*In some locations, providers rely on diazepam, a less effective medication with more adverse neonatal effects, but one that they are familiar with and that is relatively easy to use in rural facilities.

* Studies have found that some providers do not use MgSO4 out of concern for side effects, safety and utility.9

* Because initial treatment for pre-eclampsia and eclampsia takes place at health centers before the patient is transferred to higher level facilities for ongoing care, the second dose of MgSO4 may be missed, due to poorly functioning referral systems.



Coming soon: Read the full case study (PDF).


[1] EngenderHealth. Balancing the Scales: Expanding Treatment for Pregnant Women with Life-Threatening Hypertensive Conditions in Developing Countries; A Report on Barriers and Solutions to Treat Pre-eclampsia & Eclampsia.
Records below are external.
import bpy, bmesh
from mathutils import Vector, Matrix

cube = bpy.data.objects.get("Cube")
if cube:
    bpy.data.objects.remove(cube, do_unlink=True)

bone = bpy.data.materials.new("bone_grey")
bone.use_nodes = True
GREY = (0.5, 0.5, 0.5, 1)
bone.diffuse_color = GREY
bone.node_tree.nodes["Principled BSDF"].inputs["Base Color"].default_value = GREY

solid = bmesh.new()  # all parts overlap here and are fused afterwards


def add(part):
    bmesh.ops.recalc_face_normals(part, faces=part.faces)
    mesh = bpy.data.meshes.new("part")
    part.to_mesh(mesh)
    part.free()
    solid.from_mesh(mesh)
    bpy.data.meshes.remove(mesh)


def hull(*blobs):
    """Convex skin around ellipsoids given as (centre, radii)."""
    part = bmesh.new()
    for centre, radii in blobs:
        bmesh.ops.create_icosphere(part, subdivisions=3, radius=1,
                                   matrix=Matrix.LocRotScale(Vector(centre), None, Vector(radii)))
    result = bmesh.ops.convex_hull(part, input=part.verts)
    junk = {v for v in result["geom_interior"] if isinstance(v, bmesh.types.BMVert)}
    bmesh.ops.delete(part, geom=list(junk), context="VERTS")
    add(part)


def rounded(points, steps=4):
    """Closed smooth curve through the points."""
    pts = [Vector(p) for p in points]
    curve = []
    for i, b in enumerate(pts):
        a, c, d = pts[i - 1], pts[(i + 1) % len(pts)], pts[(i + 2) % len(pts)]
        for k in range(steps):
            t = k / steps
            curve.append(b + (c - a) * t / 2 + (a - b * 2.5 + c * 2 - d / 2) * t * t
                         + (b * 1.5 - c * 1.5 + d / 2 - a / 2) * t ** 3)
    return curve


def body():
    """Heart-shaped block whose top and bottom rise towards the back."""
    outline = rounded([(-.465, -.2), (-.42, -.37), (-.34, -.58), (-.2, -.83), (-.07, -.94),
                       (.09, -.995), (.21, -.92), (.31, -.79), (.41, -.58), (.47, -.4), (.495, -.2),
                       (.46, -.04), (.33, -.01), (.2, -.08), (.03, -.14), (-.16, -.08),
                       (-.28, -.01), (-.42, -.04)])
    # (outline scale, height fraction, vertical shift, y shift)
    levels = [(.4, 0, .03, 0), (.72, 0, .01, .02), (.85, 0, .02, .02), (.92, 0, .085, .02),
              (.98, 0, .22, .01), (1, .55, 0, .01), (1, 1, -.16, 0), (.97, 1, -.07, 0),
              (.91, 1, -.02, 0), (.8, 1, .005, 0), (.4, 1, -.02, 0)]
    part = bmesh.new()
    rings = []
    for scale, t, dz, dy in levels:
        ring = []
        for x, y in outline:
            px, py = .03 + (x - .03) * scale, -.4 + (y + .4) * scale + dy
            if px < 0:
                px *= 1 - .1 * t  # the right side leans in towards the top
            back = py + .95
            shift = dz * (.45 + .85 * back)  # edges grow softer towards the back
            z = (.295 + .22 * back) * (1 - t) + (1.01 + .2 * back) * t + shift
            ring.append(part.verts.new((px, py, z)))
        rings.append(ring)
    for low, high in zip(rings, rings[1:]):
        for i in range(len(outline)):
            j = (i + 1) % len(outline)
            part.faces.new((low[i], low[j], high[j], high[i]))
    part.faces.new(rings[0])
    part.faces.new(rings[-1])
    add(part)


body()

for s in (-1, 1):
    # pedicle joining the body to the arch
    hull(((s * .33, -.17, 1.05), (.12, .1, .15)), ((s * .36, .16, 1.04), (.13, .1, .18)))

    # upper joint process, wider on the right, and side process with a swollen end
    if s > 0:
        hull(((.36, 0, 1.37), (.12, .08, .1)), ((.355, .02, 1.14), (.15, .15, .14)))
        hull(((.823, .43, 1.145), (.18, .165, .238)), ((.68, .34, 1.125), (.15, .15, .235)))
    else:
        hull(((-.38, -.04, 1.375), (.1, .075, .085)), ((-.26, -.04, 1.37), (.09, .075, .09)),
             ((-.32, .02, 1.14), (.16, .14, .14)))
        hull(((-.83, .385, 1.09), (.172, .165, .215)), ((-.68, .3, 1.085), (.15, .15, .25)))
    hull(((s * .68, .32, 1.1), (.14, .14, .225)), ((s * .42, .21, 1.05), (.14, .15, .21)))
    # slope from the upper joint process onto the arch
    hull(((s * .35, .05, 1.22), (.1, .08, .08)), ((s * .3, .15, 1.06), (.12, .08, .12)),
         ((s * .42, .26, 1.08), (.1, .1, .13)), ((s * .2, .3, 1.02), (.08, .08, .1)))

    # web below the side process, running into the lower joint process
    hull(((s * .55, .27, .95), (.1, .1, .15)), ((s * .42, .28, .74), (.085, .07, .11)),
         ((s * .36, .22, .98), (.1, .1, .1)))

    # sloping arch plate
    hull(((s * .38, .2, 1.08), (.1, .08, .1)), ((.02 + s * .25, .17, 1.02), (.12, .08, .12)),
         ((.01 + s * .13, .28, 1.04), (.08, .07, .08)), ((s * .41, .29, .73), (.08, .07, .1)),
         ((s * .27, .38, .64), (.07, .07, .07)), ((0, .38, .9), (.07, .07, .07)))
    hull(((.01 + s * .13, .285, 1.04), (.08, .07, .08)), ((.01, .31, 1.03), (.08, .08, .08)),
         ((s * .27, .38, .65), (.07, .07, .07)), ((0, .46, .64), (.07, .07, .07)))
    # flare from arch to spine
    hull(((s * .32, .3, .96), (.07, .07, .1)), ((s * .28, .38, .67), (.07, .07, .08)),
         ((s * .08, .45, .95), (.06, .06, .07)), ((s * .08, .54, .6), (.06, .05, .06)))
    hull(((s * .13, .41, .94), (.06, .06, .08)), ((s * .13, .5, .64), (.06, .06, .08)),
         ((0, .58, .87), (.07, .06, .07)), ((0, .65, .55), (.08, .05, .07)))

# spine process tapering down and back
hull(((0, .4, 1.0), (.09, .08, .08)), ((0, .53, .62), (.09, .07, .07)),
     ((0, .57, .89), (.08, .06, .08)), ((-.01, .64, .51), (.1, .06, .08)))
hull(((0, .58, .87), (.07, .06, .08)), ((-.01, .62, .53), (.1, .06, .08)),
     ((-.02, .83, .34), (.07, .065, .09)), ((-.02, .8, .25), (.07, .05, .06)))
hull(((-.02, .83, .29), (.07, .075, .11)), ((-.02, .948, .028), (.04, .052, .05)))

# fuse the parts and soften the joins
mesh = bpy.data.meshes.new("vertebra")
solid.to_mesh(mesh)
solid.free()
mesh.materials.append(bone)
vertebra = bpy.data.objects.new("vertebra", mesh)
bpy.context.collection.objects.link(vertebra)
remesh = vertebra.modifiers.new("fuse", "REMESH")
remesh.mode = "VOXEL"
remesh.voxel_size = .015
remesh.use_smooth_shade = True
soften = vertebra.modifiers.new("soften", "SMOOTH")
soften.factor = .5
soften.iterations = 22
Engender Health; 2007.  http://www.engenderhealth.org/ files/pubs/maternal-health/EngenderHealth-Eclampsia-Report. pdf. Last accessed March 23, 2012.

[2]  USAID, JHPIEGO.  Rapid Landscape Analysis of technologies for postpartum hemorrhage. Conducted by JHPIEGO/Accelovate for USAID at the Technologies for Health Consultative Meeting - MNCH Pathways. Unpublished. 2012.

[3] WHO. WHO Model List of Essential Medicines (March 2011), 17th edition.  Available at:  http://whqlibdoc.who.int/hq/2011/a95053_eng.pdf.  Accessed March 26,2011

[4] USAID, PATH. Rapid Landscape Analysis of Technologies for Preeclampsia/Eclampsia. Presented at: Technologies for Health Consultative Meeting—MNCH Pathways, February 15, 2012; Washington, DC.

[5]  Fujioka A, Smith J. Prevention and Management of Postpartum Hemorrhage and Pre-Eclampsia/Eclampsia: National Programs in Selected USAID Program-Supported Countries. Maternal and Child Health Integrated Program (MCHIP); 2011. Available at: http://www.k4health.org/system/files/PPH_PEE%20Program%20Status%20Report.pdf. Accessed February 2012.

[6]  UNFPA, Lao PDR Ministry of Health. Review of Current Status in Access to a Core Set of Critical, Life-saving Medicines for Maternal/Reproductive Health in Lao PDR: Mission Report. UNFPA and Lao PDR Ministry of Health; 2008.

[7] United Nations Population Fund (UNFPA), WHO. Joint UNFPA/WHO Mission in Collaboration with the Ministry of Health to Review the Current Status of Access to a Core Set of Critical, Life-saving Maternal/Reproductive Health Medicines in Mongolia. 2009. Available at: http://digicollection.org/hss/documents/s16325e/s16325e.pdf. Accessed February 2012.

[8]  MSH. Active Management of the Third Stage of Labor in Health Care Facilities: Results of a National Study in Ghana, 2007. Arlington, VA: MSH, Prevention of Postpartum Hemorrhage Initiative; 2008.

[9]  Barua A, Shuchita M, Bracken H, Easterling T, Winikoff B. Facility and personnel factors influencing magnesium sulfate use for eclampsia and pre-eclampsia in 3 Indian hospitals. The International Journal of Gynecology & Obstetrics. 2011; 115(2):231–234.

[10] Duley L, Farrell B, Spark P, Roberts B, Watkins K, Bricker L, et al. Do women with pre-eclampsia, and their babies, benefit from magnesium sulphate? The Magpie Trial: a randomised placebo-controlled trial. Lancet 2002;359:1877-90